Losing one’s intellectual property can mean the death knell in the current global economy. As companies find themselves having to compete both domestically and in emerging markets abroad, it’s clear that innovation is the only way to stay in front of the herd. If that’s the case, then it stands to reason that Intellectual Property Insurance is one more necessity for doing business in the new economy.

Tips to Prevent and Combat Residential Electrical Fires

Nearly every home in America has a powerful and primed source of fire at this very moment, and it’s called electricity. From overloaded outlets to dated or defective wiring, there’s likely to be at least one electrical fire hazard in some corner of your home.

The United States Consumer Product Safety Commission reports that faulty electrical wiring in residential homes cause over 40,000 fires each year. Over the last decade, defective electrical wiring has caused an average of 350 deaths per year.

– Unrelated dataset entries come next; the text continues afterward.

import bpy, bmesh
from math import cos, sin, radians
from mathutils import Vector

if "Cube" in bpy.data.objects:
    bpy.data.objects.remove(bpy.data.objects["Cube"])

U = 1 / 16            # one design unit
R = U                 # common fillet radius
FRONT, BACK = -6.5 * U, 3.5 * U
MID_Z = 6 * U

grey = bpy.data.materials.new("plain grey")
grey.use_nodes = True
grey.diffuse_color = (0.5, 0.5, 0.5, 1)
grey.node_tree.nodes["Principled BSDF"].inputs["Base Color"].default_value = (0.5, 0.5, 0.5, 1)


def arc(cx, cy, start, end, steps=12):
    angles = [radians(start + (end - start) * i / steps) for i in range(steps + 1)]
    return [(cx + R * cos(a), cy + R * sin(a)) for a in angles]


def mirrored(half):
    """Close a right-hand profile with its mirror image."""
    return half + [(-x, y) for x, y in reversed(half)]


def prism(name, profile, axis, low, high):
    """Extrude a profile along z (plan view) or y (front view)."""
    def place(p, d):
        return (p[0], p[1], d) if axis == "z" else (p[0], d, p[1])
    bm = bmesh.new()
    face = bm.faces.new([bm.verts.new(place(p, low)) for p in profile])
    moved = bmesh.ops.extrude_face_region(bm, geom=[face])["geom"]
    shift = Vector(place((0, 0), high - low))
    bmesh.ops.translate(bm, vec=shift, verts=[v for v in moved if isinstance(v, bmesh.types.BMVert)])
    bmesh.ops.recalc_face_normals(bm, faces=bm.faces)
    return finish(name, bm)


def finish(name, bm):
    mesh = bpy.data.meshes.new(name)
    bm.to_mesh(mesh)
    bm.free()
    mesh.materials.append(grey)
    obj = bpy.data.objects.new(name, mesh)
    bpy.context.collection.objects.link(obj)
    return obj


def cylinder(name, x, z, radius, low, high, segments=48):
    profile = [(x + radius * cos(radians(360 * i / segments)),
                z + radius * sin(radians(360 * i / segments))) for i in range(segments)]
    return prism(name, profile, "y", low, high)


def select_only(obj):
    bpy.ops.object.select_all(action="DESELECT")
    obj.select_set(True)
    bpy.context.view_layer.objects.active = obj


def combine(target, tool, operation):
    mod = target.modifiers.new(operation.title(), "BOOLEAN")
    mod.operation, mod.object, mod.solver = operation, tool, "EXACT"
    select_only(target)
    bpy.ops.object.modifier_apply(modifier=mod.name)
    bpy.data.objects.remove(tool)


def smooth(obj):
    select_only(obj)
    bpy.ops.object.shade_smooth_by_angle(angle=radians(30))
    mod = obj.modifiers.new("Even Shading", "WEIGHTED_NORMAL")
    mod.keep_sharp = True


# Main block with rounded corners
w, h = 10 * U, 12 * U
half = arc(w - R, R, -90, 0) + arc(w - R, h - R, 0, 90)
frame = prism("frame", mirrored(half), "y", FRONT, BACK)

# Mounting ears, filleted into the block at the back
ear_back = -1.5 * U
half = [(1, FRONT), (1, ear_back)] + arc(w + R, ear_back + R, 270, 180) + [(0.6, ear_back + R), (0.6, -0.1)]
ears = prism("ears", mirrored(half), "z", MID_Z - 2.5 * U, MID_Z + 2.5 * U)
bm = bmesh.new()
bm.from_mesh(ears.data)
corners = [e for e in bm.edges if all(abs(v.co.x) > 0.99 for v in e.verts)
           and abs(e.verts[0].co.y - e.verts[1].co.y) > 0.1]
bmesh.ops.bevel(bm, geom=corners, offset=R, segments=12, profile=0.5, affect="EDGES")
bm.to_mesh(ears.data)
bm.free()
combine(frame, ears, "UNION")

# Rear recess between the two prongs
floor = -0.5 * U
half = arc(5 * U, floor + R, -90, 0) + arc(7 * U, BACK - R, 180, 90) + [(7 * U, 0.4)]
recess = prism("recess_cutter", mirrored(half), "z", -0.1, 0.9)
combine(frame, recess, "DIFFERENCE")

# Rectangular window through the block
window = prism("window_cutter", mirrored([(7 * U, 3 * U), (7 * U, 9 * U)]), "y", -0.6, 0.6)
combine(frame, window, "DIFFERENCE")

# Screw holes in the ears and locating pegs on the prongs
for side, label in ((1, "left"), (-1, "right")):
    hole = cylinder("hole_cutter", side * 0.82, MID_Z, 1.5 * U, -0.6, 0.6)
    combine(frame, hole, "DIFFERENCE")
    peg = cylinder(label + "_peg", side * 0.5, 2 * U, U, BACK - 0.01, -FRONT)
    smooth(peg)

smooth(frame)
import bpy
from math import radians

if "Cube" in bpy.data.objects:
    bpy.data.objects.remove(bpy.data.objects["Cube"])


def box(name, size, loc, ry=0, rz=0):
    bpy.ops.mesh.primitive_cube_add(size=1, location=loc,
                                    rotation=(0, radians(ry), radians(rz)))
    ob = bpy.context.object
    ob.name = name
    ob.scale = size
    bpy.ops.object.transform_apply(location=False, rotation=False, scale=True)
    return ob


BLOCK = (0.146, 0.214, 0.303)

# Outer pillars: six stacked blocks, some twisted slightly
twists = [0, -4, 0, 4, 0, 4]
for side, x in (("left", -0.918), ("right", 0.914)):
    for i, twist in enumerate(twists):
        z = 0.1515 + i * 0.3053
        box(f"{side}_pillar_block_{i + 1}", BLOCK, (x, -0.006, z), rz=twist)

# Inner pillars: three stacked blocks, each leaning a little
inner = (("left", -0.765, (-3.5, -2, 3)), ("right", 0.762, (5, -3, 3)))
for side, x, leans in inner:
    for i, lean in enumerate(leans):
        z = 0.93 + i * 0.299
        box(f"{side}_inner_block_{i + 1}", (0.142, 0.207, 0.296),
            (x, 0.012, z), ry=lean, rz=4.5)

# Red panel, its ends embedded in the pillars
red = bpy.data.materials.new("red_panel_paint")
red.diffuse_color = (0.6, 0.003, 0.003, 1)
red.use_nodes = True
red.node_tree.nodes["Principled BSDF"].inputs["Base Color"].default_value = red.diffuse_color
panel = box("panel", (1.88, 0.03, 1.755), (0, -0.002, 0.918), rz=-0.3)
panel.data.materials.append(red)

According to the National Electrical Safety Foundation, homeowners can use the following fire prevention tips to help create a fire-proof home electrical system:

* Use child-proof outlets to prevent small children from sticking an object into the outlets.

* Do periodic checks of all electrical cords, replacing any damaged or frayed ones, untangling knotted cords, and ensuring that none have been placed under carpets or rugs.

* Never overload outlets or extension cords. Although not always present, it could be a sign of an overloaded circuit if your appliances aren’t working up to par, the television has a poor picture, the HVAC isn’t performing properly, and/or the lights are dimming on their own. You might also ask an electrician to tell you what the maximum capacities are for the circuits in your home. By knowing this, you can add up the wattage of all the electrical devices plugged into each circuit and be able to ensure that the total load for each circuit is below its maximum capacity.

* Consider updating the entire electrical system with copper wiring in homes 40 or more years of age. Older homes with dated aluminum wiring are more prone to electrical fires than those with more fire-resistant copper wiring.

* Use the proper wattage bulb for every light fixture and lamp in your home, ensuring that you never exceed the recommended wattage.

* Arc fault circuit interrupters (AFCI) can be installed to help protect against electrical fires caused by arc faults, which are simply electrical currents being discharged across a gap. Wire insulation that’s pinched, overheated wires, and improper electrical connections are common sources of arc faults.

* Ground fault circuit interrupters (GFCIs) can be installed in your bathrooms, utility room, and kitchen to help protect your family from the risk of electrocution. GFCIs will detect any imbalance in electricity and shut down the electrical system.

* Use a power surge protection device for your computer and other large electronics. Electrical devices plugged into a circuit that receives a power surge, or sudden rush of voltage, can be damaged beyond repair.

Of course, despite all precautions, you still need to know what to do should an electrical fire start.

For an electrical fire at a wall outlet, you can either turn off the main switch -or- if you can do it safely, immediately try to pull anything that’s plugged into the outlet out by pulling on the end of the cord furthest away from the outlet. CO2 fire extinguishers can be used for small electrical fires, but do remember never to use water on an electrical fire.

In the event the electrical fire is large or otherwise uncontrolled, then you should evacuate the home and immediately alert the fire department that you have an electrical fire. It’s important that you tell the fire department if you suspect the fire could be electrical since they may be able to shut off the main power source and prevent it from spreading.